Removal of examples
Why did you remove the examples from the references I gave? The use of utilise, probably from the French is regularly misused by those that want to sound important. —This unsigned comment was added by GFellows (talk • contribs) 00:50, 22 May 2007.
- I've removed the following from the article:
- Utilize is not an elegant variation of the word use; it has its own distinct meaning. When you utilize something, you make do with something not normally used for the purpose, e.g., you utilize a dime when the bloody screwdriver is nowhere to be found. If the screwdriver were there, you'd use it, not utilize a stupid dime for the purpose.
- as firstly, it doesn't have the tone of a dictionary entry, and secondly, I don't think it's quite true.
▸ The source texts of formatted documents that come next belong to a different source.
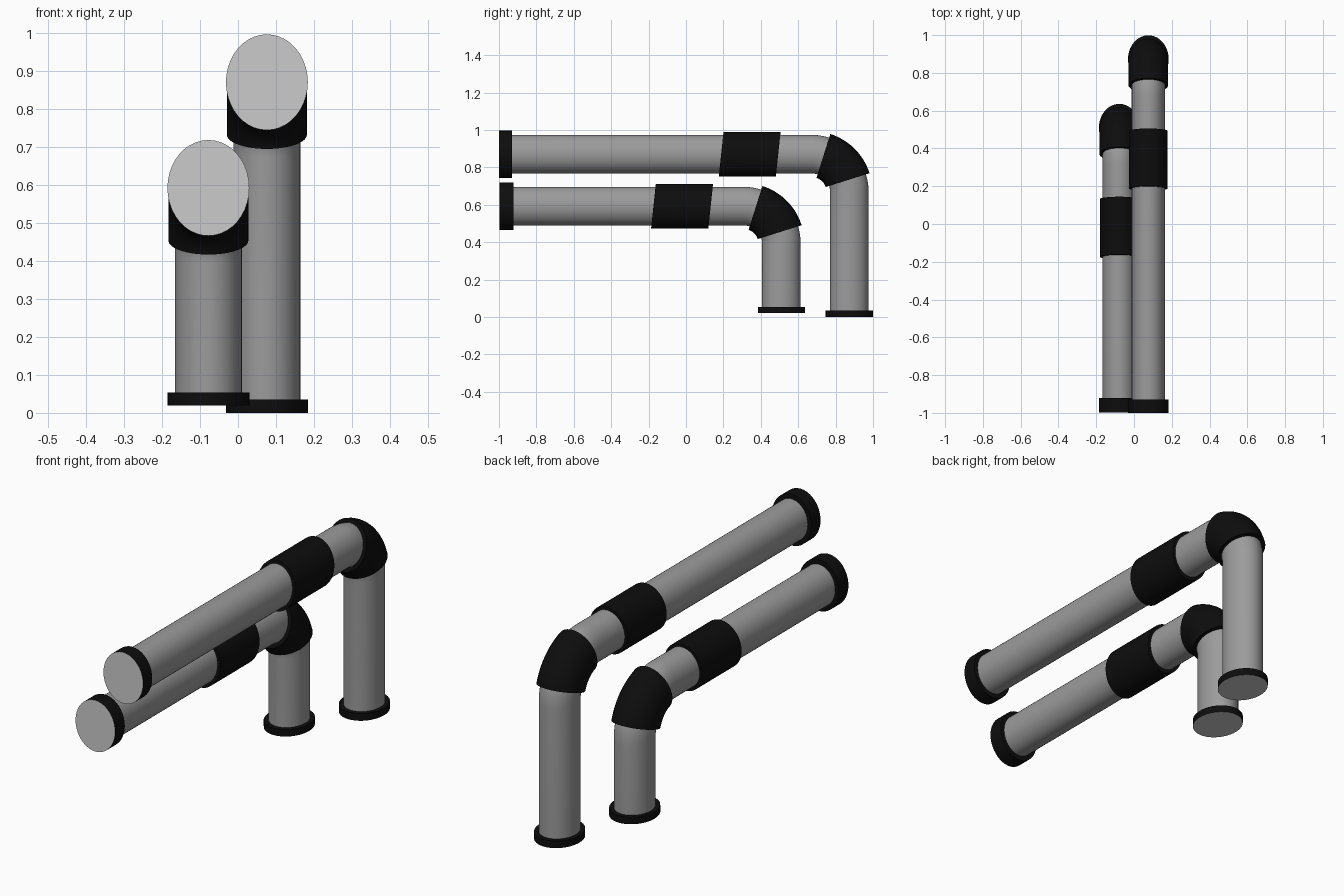
import bpy, bmesh
from math import sin, cos, pi, radians

if "Cube" in bpy.data.objects:
    bpy.data.objects.remove(bpy.data.objects["Cube"])

SEGMENTS = 40
SQUASH = 0.855      # pipes are slightly narrow across x
BEND = 0.198        # centreline radius of the elbow


def material(name, value):
    m = bpy.data.materials.new(name)
    m.diffuse_color = (value, value, value, 1)
    m.use_nodes = True
    m.node_tree.nodes["Principled BSDF"].inputs["Base Color"].default_value = m.diffuse_color
    return m


BLACK = material("black_rubber", 0.004)
GREY = material("dark_grey_pipe", 0.33)
LIGHT = material("light_grey_end", 0.75)


def sweep(name, cx, stations, radius, mats, face_end=None):
    """Tube through (y, z, normal_y, normal_z) stations in the yz plane, capped."""
    bm = bmesh.new()
    rings = []
    for y, z, ny, nz in stations:
        ring = []
        for i in range(SEGMENTS):
            t = 2 * pi * i / SEGMENTS
            s = radius * sin(t)
            ring.append(bm.verts.new((cx + radius * SQUASH * cos(t), y + s * ny, z + s * nz)))
        rings.append(ring)
    for a, b in zip(rings, rings[1:]):
        for i in range(SEGMENTS):
            j = (i + 1) % SEGMENTS
            bm.faces.new((a[i], a[j], b[j], b[i]))
    caps = [bm.faces.new(rings[0]), bm.faces.new(rings[-1])]
    if face_end is not None:
        caps[face_end].material_index = 1
    bmesh.ops.recalc_face_normals(bm, faces=bm.faces)
    me = bpy.data.meshes.new(name)
    bm.to_mesh(me)
    bm.free()
    for m in mats:
        me.materials.append(m)
    ob = bpy.data.objects.new(name, me)
    bpy.context.collection.objects.link(ob)
    bpy.ops.object.select_all(action='DESELECT')
    ob.select_set(True)
    bpy.context.view_layer.objects.active = ob
    bpy.ops.object.shade_smooth_by_angle(angle=radians(35))
    return ob


def arc(cy, cz, start, end, steps):
    """Stations around the bend, measured from the horizontal run."""
    out = []
    for i in range(steps + 1):
        a = radians(start + (end - start) * i / steps)
        out.append((cy + BEND * sin(a), cz + BEND * cos(a), sin(a), cos(a)))
    return out


def pipe_run(label, cx, y_leg, z_run, base, base_top, front, front_back, sleeve):
    cy, cz = y_leg - BEND, z_run - BEND
    # bent pipe
    path = [(front + 0.01, z_run, 0, 1)] + arc(cy, cz, 0, 90, 16) + [(y_leg, base + 0.01, 1, 0)]
    sweep(label + "_pipe", cx, path, 0.103, [GREY])
    # elbow cover
    sweep(label + "_elbow", cx, arc(cy, cz, 17.5, 72.5, 12), 0.123, [BLACK])
    # slanted coupling sleeve
    sweep(label + "_sleeve", cx, [(y, z_run, 0.105, 1) for y in sleeve], 0.12, [BLACK])
    # end flanges with light outer faces
    sweep(label + "_front_flange", cx, [(front, z_run, 0, 1), (front_back, z_run, 0, 1)],
          0.126, [BLACK, LIGHT], 0)
    sweep(label + "_base_flange", cx, [(y_leg, base, 1, 0), (y_leg, base_top, 1, 0)],
          0.126, [BLACK, LIGHT], 0)


pipe_run("tall", 0.076, 0.873, 0.870, 0.0, 0.035, -1.0, -0.929, (0.188, 0.493))
pipe_run("short", -0.078, 0.510, 0.592, 0.02, 0.054, -0.997, -0.922, (-0.174, 0.132))
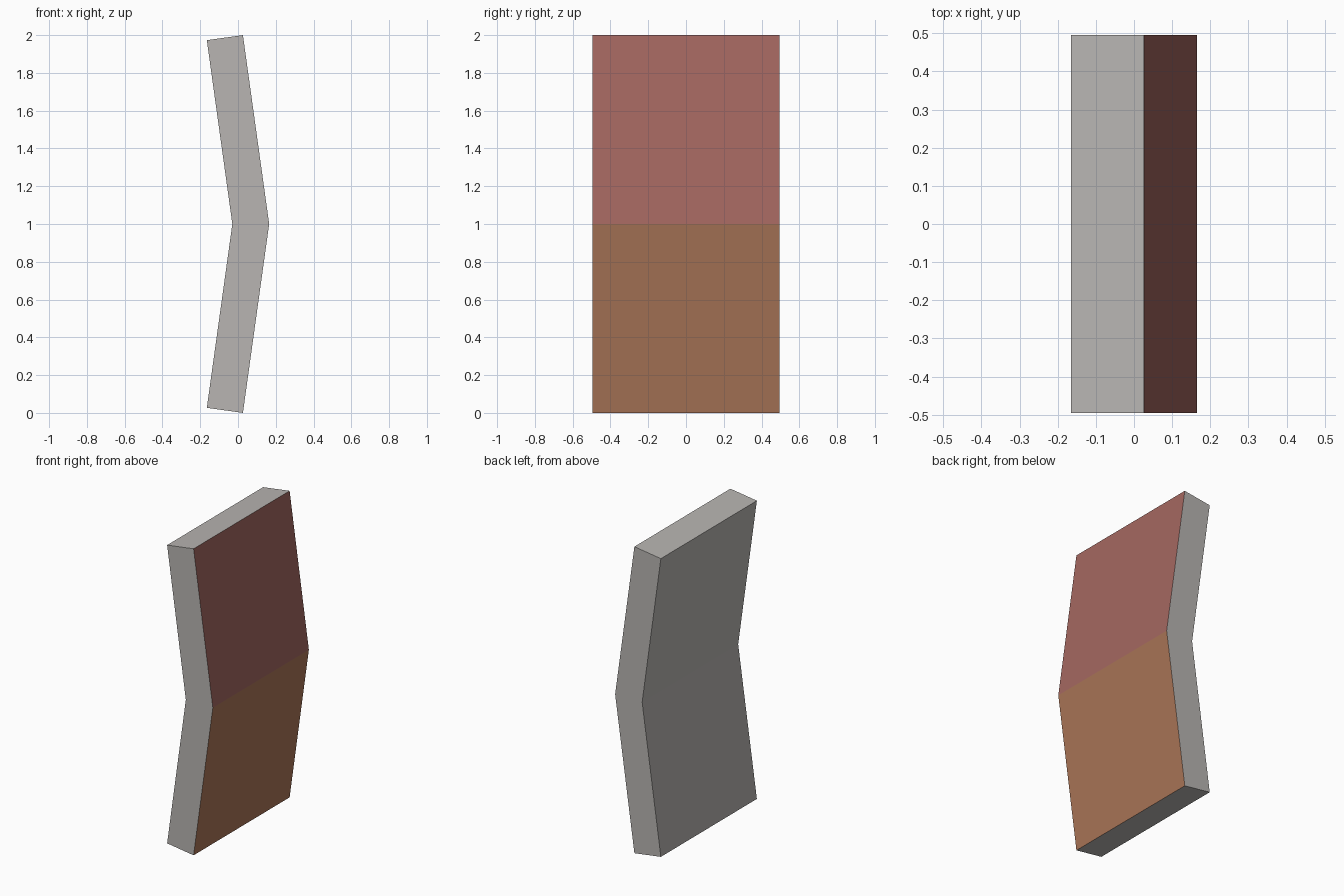
import bpy, bmesh

if "Cube" in bpy.data.objects:
    bpy.data.objects.remove(bpy.data.objects["Cube"])


def make_material(name, rgb):
    m = bpy.data.materials.new(name)
    m.diffuse_color = (*rgb, 1.0)
    m.use_nodes = True
    m.node_tree.nodes["Principled BSDF"].inputs["Base Color"].default_value = m.diffuse_color
    return m


# Bent slab: chevron profile in xz, extruded along y
HALF_DEPTH = 0.495
profile = [(0.026, 0.0), (0.165, 1.0), (0.026, 2.0),
           (-0.165, 1.973), (-0.03, 1.0), (-0.165, 0.027)]

bm = bmesh.new()
front = bm.faces.new([bm.verts.new((x, -HALF_DEPTH, z)) for x, z in profile])
side = bmesh.ops.extrude_face_region(bm, geom=[front], use_keep_orig=True)
for v in side["geom"]:
    if isinstance(v, bmesh.types.BMVert):
        v.co.y = HALF_DEPTH
bmesh.ops.recalc_face_normals(bm, faces=bm.faces[:])

# Painted outer panels: red above the fold, brown below
for f in bm.faces:
    f.smooth = False
    if f.normal.x > 0.8:
        f.material_index = 1 if f.calc_center_median().z > 1.0 else 2

mesh = bpy.data.meshes.new("bent_panel")
bm.to_mesh(mesh)
bm.free()
for name, rgb in (("warm grey", (0.479, 0.462, 0.445)),
                  ("dusty red", (0.371, 0.136, 0.117)),
                  ("clay brown", (0.407, 0.181, 0.098))):
    mesh.materials.append(make_material(name, rgb))
bpy.context.collection.objects.link(bpy.data.objects.new("bent_panel", mesh))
The dictionaries at Dictionary.com and the OED don't seem to support it, exactly; rather, they all seem to agree that insofar as utilize is distinct from use, it has to do with finding a use for something otherwise useless. For example, one might "utilize" a dime as a screwdriver if one is in a country where dimes are not legal tender, or perhaps if one is so wealthy that a dime's monetary value is completely and utterly beneath one's notice.
- But any such distinction is irrelevant anyway, since we can hardly claim that the use of utilize to mean use is nonstandard; it's crappy style, certainly, but it's by now the most common use of the term.
- —RuakhTALK 06:36, 22 May 2007 (UTC)
- I wasn't worried about the "dime" quotation which was added by someone else but the quotes from the references still found in the article. These are high-quality sources generally used by better writers. A dictionary should provide examples from high-quality writing to provide examples for inexperienced writers. Geoff 2007-06-08T13:44+10:00
- I've looked at the entry in OED and 'Utilize is fast antiquating improve, in the sense of “turn to account”’ from 1873 is not modern usage. Use of utilise continues to be attempts at engrandising poor writing. Geoff 2007-12-31T10:21+11:00
I found the following reference that I think makes a compelling case (at least in my mind) for distinguishing between the words "use" and "utilize": http://www.bartleby.com/64/C003/0294.html
The American Heritage® Book of English Usage. A Practical and Authoritative Guide to Contemporary English. 1996.
3. Word Choice: New Uses, Common Confusion, and Constraints
§ 294. utilize
Some people complain that utilize is nothing but a pretentious substitute for use. It is true that you can often replace utilize with use with no loss to anything but pomposity. There seems little advantage of using utilize instead of use in sentences such as Barbara utilized questionable methods in her analysis or We hope that many commuters will continue to utilize mass transit after the bridge has reopened. 1
But utilize can also mean “to find a profitable or practical use for.” Thus the sentence The teachers were unable to use the new computers might mean only that the teachers were unable to turn the computers on, whereas The teachers were unable to utilize the new computers suggests that the teachers could not find ways to employ the computers in instruction. 2
The American Heritage® Book of English Usage. Copyright © 1996 by Houghton Mifflin Company. All rights reserved.
Nick Duchon.--Nduchon 20:24, 24 August 2008 (UTC)
- If you find their statement compelling, then you are, of course, quite welcome to draw this distinction in your own speech; however, this discussion-page is not for discussing the word (deprecated template usage) utilize, but rather for discussing our entry for it. Are you advocating some sort of change to said entry? If so, could you please be more explicit about what you want to see changed? —RuakhTALK 22:54, 24 August 2008 (UTC)
If you think this statement "to find a profitable or practical use for" is a short-cut for utilize all right, but I see in print utilize used as a misused alternative to use. I read one book on programming that used utilize about twenty times on one page. -- Geoff 2008-08-30T17:56:08+1000
Utilise is misused like free gift, toxic poison and audible click
Should there be a Category created for words like this, "euthanatize", and "euthanasiate", which are derived from the same roots as shorter synonyms? Are there enough examples to justify such a list? --Tormod 14:28, 5 February 2009 (UTC)